While at the gym during the week I started my Creative Zen V Plus MP3 player, as I always do at the beginning of my workout. By accident I turned on the recording function, attempted to stop it, didn’t do that so well, so I just shut down the Zen instead, planning to re-start it. Alas, alack, my Zen crashed. There is an appropriate analogy in that last sentence. The workout seemed more of a chore without my music. I found it hard to attain the right mood without it.
It took several days of patient negotiation with my Zen for it to get over its sulk at my mashing of its buttons. Now, it has upgraded firmware, which I hope will stave off the chance of future crashes, and I can face going into the gym again.
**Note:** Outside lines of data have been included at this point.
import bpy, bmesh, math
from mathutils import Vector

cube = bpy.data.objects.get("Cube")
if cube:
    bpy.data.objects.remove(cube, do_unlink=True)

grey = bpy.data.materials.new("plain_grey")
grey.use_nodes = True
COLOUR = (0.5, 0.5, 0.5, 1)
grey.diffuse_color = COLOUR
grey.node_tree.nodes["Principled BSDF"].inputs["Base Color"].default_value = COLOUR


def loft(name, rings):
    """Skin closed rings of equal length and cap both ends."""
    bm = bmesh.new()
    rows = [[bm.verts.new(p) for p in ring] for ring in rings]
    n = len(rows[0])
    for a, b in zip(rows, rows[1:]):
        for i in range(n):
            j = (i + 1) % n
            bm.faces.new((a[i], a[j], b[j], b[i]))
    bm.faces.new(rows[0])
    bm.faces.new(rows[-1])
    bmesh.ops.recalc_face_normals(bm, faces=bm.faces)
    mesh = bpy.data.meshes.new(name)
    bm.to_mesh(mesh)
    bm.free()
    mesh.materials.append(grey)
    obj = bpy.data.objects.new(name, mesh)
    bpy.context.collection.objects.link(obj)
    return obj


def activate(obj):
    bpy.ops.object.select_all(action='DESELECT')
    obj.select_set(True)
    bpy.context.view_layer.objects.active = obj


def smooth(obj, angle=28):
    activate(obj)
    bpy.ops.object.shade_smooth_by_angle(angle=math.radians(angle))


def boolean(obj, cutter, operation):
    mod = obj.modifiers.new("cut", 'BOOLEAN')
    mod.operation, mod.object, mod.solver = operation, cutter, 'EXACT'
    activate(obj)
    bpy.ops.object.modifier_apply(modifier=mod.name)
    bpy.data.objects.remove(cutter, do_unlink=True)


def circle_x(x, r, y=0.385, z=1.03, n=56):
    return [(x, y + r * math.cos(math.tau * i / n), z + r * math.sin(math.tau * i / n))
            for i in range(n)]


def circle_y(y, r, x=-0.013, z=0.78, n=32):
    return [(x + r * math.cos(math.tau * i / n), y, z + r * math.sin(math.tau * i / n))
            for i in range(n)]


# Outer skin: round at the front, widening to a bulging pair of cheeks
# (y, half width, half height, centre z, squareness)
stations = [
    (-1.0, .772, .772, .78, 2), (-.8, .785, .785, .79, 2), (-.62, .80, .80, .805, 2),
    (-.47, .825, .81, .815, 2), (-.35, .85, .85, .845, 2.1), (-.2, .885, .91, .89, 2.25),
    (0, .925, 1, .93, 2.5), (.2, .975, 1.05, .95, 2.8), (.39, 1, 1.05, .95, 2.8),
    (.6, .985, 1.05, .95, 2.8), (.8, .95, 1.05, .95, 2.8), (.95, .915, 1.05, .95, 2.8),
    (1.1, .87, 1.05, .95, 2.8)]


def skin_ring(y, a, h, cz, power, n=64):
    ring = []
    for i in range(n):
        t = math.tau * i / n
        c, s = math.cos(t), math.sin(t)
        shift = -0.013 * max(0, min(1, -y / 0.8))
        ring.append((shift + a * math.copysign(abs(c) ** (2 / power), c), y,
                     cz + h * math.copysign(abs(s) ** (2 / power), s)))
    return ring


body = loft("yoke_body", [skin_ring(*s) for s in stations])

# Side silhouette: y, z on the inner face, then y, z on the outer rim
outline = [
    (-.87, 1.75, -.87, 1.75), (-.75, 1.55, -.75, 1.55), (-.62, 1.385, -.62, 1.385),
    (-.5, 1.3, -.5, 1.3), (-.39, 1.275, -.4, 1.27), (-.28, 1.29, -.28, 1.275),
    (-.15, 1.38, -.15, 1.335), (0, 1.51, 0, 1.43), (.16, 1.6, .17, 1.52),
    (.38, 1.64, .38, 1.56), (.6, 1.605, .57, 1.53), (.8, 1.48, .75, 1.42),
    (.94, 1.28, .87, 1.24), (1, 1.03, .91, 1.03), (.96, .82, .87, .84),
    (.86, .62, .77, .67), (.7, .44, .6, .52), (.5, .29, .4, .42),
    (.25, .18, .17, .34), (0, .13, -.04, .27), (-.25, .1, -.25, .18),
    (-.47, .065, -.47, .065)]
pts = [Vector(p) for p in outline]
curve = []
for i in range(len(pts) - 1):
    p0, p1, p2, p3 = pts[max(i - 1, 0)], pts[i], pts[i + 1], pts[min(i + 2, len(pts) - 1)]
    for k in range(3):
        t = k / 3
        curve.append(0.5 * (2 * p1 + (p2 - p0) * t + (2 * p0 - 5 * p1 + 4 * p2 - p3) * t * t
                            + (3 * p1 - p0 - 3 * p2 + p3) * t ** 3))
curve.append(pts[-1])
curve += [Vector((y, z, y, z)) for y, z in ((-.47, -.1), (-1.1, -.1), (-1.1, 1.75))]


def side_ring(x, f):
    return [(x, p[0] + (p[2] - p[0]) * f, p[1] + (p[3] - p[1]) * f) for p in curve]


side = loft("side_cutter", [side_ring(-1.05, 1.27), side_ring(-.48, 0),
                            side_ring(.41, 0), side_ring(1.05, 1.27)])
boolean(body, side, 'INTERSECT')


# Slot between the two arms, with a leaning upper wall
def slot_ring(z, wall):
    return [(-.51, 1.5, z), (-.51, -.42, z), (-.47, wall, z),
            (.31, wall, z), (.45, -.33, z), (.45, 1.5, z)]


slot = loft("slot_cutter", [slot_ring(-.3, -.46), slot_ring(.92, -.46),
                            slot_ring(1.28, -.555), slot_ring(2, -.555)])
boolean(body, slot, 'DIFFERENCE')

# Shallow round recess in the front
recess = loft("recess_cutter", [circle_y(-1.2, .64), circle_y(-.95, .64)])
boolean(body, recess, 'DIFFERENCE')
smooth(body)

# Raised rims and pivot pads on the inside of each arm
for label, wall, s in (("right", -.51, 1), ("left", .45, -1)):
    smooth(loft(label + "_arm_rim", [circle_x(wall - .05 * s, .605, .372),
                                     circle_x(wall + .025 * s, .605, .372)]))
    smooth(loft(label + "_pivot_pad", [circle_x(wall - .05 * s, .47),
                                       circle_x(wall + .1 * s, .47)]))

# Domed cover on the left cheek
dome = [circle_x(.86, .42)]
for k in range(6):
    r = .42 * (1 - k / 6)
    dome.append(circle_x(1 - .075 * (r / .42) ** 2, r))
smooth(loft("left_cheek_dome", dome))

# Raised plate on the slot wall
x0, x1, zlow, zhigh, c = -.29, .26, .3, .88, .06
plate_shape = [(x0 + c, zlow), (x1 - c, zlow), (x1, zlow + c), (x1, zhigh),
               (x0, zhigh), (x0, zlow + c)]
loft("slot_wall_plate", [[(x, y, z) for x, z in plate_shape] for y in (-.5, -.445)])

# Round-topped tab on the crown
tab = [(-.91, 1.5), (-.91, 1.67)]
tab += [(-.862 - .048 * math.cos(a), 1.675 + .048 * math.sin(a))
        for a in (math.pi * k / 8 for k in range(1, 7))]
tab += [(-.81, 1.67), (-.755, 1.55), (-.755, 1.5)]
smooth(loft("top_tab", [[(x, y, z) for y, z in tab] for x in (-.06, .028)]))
I would have been very disheartened if I had to return the Zen for service. It’s become an important aid.
While contemplating my attachment to my Zen, I realised that I would be equally discombobulated if my laptop became problematic. I’ve had it two years, and in that time I’ve used it to write a couple of scripts, and lots of short stories. It doesn’t get as much daily use as my desktop computer, but I think of the laptop as my writing machine (even when I cheat on it and use the desktop to write). It’s the piece of equipment that got me through Clarion West last year without a hiccup. I treat it with care and ensure it’s updated regularly. No games clutter its memory. It’s for writing and research only.
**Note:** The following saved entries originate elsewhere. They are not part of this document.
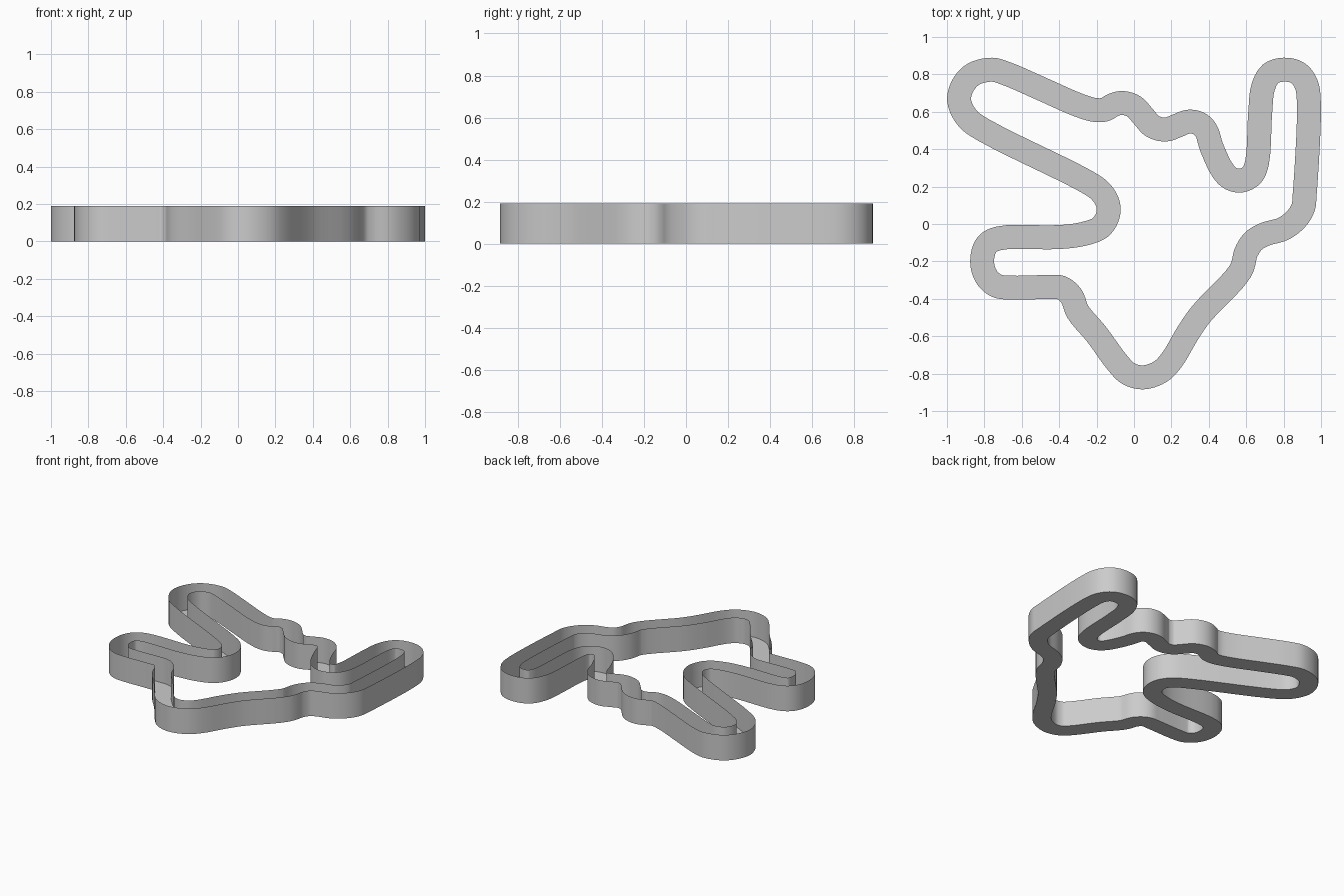
import bpy, bmesh
from mathutils import Vector

if "Cube" in bpy.data.objects:
    bpy.data.objects.remove(bpy.data.objects["Cube"])

HALF_WIDTH = 0.064
HEIGHT = 0.19
STEPS = 5

# Centre line of the closed circuit, clockwise from the left tip
PATH = [
    (-.935, .66), (-.915, .74), (-.86, .80), (-.76, .825), (-.68, .803),
    (-.5, .725), (-.3, .637), (-.21, .61), (-.155, .612), (-.11, .637),
    (-.06, .647), (0, .628), (.05, .575), (.10, .522), (.17, .505),
    (.23, .525), (.29, .547), (.345, .538), (.385, .50), (.415, .41),
    (.475, .285), (.52, .242), (.575, .233), (.63, .262), (.658, .33),
    (.675, .6), (.69, .73), (.73, .803), (.80, .825), (.875, .808),
    (.92, .75), (.935, .65), (.912, .15), (.905, .09), (.87, .03),
    (.80, -.025), (.70, -.055), (.64, -.09), (.60, -.15), (.57, -.25),
    (.36, -.48), (.29, -.58), (.20, -.73), (.14, -.79), (.05, -.82),
    (-.03, -.80), (-.09, -.74), (-.2, -.59), (-.3, -.47), (-.335, -.385),
    (-.39, -.34), (-.46, -.337), (-.66, -.34), (-.735, -.33), (-.79, -.28),
    (-.812, -.2), (-.79, -.115), (-.73, -.078), (-.4, -.07), (-.27, -.053),
    (-.18, -.018), (-.14, .045), (-.14, .11), (-.18, .175), (-.26, .23),
    (-.8, .5), (-.89, .565),
]


def smooth_loop(points, steps):
    """Centripetal spline through a closed loop of points."""
    pts = [Vector(p) for p in points]
    n, out = len(pts), []
    for i in range(n):
        p0, p1, p2, p3 = (pts[(i + k) % n] for k in (-1, 0, 1, 2))
        t1 = (p1 - p0).length ** .5
        t2 = t1 + (p2 - p1).length ** .5
        t3 = t2 + (p3 - p2).length ** .5
        for s in range(steps):
            t = t1 + (t2 - t1) * s / steps
            a = p0.lerp(p1, t / t1)
            b = p1.lerp(p2, (t - t1) / (t2 - t1))
            c = p2.lerp(p3, (t - t2) / (t3 - t2))
            d = a.lerp(b, t / t2)
            e = b.lerp(c, (t - t1) / (t3 - t1))
            out.append(d.lerp(e, (t - t1) / (t2 - t1)))
    return out


# Open-topped channel: outer wall, floor, inner wall swept along the circuit
line = smooth_loop(PATH, STEPS)
n = len(line)
bm = bmesh.new()
rings = []
for i, p in enumerate(line):
    d = (line[(i + 1) % n] - line[i - 1]).normalized()
    side = Vector((-d.y, d.x)) * HALF_WIDTH
    a, b = p + side, p - side
    rings.append([bm.verts.new((q.x, q.y, z)) for q, z in
                  ((a, HEIGHT), (a, 0), (b, 0), (b, HEIGHT))])
for i in range(n):
    r, s = rings[i], rings[(i + 1) % n]
    for k in range(3):
        bm.faces.new((r[k], r[k + 1], s[k + 1], s[k]))
bm.normal_update()
# Outward normals: the floor faces down
if any(f.normal.z > .5 for f in bm.faces):
    bmesh.ops.reverse_faces(bm, faces=bm.faces[:])

mesh = bpy.data.meshes.new("track_channel")
bm.to_mesh(mesh)
bm.free()
track = bpy.data.objects.new("track_channel", mesh)
bpy.context.collection.objects.link(track)
bpy.context.view_layer.objects.active = track
track.select_set(True)
bpy.ops.object.shade_smooth_by_angle(angle=0.6)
Yet, one day the laptop will fail or become so obsolete that it will be useless. I will become enamoured of another machine, and transfer the data to its memory. I will view the faster, sleeker computer as essential to my life… until it needs replacing.
Man, I’m fickle.